-- Record set follows --
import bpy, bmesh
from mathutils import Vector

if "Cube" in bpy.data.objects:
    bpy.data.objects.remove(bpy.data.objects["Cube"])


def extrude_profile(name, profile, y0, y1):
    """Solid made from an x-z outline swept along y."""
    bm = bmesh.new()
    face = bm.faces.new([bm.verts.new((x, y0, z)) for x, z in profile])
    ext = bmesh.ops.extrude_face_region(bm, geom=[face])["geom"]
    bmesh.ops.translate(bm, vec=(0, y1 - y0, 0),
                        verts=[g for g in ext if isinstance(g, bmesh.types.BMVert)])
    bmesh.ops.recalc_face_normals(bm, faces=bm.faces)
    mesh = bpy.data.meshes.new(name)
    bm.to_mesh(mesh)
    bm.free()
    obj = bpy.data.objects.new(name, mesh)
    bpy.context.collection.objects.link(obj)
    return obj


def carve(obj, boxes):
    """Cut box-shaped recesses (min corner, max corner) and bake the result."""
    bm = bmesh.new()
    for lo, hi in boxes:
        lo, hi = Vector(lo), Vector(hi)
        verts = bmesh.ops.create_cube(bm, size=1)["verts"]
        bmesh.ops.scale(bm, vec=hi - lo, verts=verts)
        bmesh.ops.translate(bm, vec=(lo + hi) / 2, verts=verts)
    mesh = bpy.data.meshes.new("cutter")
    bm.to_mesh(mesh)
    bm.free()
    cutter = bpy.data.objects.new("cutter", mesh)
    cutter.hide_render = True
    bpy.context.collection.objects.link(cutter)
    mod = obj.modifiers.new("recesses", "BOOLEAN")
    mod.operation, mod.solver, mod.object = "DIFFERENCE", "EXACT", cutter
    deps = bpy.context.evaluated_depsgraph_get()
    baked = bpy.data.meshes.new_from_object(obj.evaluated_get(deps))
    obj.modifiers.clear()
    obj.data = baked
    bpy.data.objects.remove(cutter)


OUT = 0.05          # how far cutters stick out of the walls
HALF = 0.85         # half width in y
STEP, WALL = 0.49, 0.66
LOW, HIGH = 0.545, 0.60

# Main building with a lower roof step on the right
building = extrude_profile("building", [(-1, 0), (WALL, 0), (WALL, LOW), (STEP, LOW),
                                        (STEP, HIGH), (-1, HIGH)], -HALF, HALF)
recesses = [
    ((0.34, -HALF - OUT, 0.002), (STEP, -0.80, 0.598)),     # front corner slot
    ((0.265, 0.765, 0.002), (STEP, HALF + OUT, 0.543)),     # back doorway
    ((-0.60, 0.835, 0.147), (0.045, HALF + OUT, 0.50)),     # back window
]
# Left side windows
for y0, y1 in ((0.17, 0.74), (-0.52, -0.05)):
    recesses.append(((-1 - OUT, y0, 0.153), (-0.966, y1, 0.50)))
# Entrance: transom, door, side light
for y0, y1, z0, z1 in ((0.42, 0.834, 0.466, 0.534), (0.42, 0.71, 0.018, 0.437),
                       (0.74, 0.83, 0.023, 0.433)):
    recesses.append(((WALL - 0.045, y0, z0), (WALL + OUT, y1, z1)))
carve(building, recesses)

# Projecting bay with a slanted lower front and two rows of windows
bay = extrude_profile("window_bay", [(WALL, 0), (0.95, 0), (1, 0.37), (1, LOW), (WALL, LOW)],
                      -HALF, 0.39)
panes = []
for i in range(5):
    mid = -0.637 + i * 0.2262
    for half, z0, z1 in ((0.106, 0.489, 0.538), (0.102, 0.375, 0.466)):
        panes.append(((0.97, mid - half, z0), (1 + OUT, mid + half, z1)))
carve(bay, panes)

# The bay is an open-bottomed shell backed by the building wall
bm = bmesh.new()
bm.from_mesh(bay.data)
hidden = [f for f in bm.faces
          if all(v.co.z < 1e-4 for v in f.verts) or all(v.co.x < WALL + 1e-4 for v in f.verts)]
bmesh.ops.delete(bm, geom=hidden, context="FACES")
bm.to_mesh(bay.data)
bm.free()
-- Record set concluded --
* **Task directions**
Only a number is expected here: the tally of lines above that contain "data". Please write nothing more.

* **Exercise answer**
11